I checked first-half statistics for both teams in the last 218 regular season games, from Week 9 2006 through Week 5 2007 (nothing magical about that selection, I just got tired of reading play-by-plays and figured I had enough data for good results).
The summary stats are in the attached spreadsheet, but here's the upshot.
Establishing the run might be the most meaningless thing a team can do ... UNLESS they can establish a truly dominant running game (to the tune of 120+ rushing yards in the first half).
Teams which ran for 120 to 139 yards were 9-5 (.643); teams which ran for 140 or more yards were 9-2 (.818). That's only 25 out of 436 team performances (5.7 percent). Obviously, not many teams can dominate the first half on the ground (using 120 or more yards in the first half as the definition of dominate).
Teams in the vast middle land of 20-119 yards went 187-183 (.505), with almost no variation in chance of winning between low and high yardage within that window. Teams stuffed for less than 20 yards in the first half went 13-28 (.317).
Yards per attempt rushing has even less variation. Teams that were totally incompetent, meaning less than 1.0 YPA, went 2-7 (.222). At 1.0 YPA and above, records were close to .500 in every grouping. 
And just running better than your opponent didn't mean much, either. Teams rushing for more yards were 115-100 (.535); teams with a more yards per attempt went 107-108 (.498). Run for more yards or run for more yards per attempt, and it really just doesn't seem to matter.
So, when it comes to running the ball, all you have to establish is that you're not totally incompetent. Beyond that, if you can't be totally dominant, it's not worth worrying about.
Passing, on the other hand, has a real correlation to winning football games. Teams with more net passing yards (gross passing yards minus yards lost on sacks) at halftime went 137-78 (.637).
Passing yards per attempt is even more meaningful. Teams with more passing yards per attempt (using the CHFF formula) went 148-70 (.679). 
In terms of absolute performance, each stat broke down with surprising neatness into three divisions.

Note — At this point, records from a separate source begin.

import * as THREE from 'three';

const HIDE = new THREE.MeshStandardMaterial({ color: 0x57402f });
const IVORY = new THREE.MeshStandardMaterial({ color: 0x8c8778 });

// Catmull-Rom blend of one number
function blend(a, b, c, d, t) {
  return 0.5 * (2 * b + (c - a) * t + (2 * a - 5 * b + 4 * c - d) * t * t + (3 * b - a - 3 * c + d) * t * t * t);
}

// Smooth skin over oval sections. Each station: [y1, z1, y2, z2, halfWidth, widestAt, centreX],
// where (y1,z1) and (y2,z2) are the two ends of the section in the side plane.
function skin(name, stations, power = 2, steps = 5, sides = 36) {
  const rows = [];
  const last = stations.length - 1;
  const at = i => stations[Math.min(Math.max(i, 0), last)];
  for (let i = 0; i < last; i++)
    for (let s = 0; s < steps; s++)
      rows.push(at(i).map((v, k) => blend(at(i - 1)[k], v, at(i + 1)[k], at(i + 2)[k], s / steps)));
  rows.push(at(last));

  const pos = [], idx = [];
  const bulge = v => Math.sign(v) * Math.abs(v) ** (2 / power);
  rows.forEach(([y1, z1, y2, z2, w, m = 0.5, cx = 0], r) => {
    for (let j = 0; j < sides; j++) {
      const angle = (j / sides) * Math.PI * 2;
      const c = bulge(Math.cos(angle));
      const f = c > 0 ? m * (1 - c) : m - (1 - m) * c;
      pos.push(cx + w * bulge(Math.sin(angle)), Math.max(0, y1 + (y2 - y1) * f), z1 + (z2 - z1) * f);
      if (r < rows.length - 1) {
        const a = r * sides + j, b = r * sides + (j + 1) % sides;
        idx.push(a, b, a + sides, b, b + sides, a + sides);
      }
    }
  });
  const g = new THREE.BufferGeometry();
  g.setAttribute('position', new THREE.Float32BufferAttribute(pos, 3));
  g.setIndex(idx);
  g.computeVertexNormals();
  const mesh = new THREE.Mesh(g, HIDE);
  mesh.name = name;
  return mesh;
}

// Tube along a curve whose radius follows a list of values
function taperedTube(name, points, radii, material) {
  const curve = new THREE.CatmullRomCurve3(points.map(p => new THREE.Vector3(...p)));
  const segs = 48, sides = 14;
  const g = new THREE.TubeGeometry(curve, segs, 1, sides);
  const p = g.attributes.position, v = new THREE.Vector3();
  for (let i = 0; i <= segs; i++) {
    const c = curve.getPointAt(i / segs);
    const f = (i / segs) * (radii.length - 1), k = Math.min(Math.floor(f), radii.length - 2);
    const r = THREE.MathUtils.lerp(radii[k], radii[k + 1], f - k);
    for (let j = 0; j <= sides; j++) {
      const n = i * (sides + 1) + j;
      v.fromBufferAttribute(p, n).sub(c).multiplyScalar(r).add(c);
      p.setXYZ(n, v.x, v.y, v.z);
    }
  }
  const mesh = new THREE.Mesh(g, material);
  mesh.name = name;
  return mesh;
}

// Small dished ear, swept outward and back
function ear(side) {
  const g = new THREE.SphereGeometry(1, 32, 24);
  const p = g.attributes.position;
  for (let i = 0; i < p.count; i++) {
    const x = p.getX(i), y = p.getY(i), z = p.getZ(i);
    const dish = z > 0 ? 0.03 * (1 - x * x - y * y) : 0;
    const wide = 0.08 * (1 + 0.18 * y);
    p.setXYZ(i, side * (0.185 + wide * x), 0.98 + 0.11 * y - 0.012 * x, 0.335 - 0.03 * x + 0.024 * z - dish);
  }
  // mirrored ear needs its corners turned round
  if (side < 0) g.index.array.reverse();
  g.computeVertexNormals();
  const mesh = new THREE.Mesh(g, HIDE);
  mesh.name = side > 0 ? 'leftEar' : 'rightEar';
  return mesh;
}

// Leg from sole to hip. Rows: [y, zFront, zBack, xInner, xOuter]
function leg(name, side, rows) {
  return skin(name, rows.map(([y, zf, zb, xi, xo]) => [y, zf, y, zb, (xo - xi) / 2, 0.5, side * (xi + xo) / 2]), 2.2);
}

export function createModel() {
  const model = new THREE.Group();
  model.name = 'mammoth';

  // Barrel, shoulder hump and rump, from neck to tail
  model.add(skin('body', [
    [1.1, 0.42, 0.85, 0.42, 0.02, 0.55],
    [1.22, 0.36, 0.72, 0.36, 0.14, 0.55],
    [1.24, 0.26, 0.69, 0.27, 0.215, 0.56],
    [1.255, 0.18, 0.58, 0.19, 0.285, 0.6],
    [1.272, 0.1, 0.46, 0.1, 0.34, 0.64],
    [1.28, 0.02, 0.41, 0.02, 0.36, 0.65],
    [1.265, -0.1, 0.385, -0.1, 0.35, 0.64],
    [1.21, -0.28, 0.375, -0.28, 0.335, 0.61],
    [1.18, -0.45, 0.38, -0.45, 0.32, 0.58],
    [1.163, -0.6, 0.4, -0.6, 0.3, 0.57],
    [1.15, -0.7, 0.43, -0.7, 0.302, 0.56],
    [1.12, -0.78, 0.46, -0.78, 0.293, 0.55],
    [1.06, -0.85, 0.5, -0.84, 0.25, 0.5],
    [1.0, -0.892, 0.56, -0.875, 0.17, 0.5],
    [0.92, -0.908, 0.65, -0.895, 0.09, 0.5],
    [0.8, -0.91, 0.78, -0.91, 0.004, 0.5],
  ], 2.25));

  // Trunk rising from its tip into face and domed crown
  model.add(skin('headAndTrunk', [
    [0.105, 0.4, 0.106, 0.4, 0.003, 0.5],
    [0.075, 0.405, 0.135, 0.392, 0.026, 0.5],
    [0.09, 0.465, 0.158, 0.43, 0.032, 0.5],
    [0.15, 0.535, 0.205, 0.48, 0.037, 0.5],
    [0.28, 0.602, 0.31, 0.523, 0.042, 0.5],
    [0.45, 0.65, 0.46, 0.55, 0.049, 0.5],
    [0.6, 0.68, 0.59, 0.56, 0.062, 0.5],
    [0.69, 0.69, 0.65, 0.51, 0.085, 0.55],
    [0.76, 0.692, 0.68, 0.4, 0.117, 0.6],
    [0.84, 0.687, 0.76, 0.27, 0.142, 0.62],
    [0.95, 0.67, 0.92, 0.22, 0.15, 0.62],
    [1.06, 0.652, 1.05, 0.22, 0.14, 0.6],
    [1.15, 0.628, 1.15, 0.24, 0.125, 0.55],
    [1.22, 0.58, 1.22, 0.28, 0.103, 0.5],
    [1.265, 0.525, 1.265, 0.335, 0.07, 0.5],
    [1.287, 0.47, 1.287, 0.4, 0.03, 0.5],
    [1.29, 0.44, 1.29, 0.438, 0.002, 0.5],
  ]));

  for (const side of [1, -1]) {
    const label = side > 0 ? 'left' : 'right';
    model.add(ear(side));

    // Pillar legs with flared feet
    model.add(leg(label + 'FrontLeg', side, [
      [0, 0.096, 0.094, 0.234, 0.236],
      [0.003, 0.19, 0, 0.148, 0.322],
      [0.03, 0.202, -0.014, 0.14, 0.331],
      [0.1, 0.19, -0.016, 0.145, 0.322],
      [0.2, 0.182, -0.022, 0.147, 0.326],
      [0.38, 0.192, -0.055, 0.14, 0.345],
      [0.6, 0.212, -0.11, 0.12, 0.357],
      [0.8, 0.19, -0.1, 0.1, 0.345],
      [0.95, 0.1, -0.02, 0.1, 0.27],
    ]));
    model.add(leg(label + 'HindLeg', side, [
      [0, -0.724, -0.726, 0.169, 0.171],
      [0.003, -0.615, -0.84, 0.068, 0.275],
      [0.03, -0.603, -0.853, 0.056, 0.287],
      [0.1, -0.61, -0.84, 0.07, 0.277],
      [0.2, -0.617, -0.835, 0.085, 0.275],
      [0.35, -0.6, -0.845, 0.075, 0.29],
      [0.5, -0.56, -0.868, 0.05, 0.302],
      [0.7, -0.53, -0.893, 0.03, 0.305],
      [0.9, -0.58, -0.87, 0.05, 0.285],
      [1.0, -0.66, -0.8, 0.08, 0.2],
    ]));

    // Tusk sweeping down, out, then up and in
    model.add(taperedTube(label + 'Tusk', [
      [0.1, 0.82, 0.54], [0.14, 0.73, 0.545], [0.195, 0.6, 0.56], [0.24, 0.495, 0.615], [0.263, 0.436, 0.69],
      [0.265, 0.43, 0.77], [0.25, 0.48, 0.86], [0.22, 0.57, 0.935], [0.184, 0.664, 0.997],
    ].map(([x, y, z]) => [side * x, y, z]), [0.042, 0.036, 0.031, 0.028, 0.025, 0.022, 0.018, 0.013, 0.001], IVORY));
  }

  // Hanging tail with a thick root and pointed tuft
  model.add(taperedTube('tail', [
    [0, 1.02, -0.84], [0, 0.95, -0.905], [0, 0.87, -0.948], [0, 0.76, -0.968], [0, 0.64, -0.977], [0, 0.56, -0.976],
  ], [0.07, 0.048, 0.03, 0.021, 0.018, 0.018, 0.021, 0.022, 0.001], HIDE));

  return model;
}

Passing yards:
  • Teams passing for less than 70 yards in the first half went 41-84 (.328)
  • Teams with 70 to 139 yards went 114-105 (.521)
  • Teams with 140 yards or more went 62-29 (.681) 
Passing yards per attempt:
  • Teams with fewer than 2.0 YPA went 5-21 (.192).
  • Teams with 2.0 to 5.99 YPA went 81-119 (.405).
  • Teams with 6.0 YPA a or higher went 132-78 (.629)
Even better: in the 62 times teams managed to exceed both 140 yards passing and 6.0 YPA, while not throwing any interceptions, they went 46-16 (.742). Exclude the four games where strong passing teams played each other, and the record was 42-12 (.778). 
Strong passing might not be quite as big a winning edge as a totally dominant running, but far more teams can pass the ball well than can generate a truly dominant running game. As noted above, over the last 218 games, just 25 teams (5.7 percent) have been truly dominant on the ground (using my definition of 120-plus yards in the first half).
The only thing more important than establishing a strong passing game is (of course) establishing a lead, preferably a big one.
Teams with a halftime lead went 156-45 (.776). Teams which led by 8 points or more at the half went 77-9 (.895).
There are some other stats noted in the summary spreadsheet (big plays, SPR, etc.).  I hope Cold, Hard Football Facts readers get something out of it.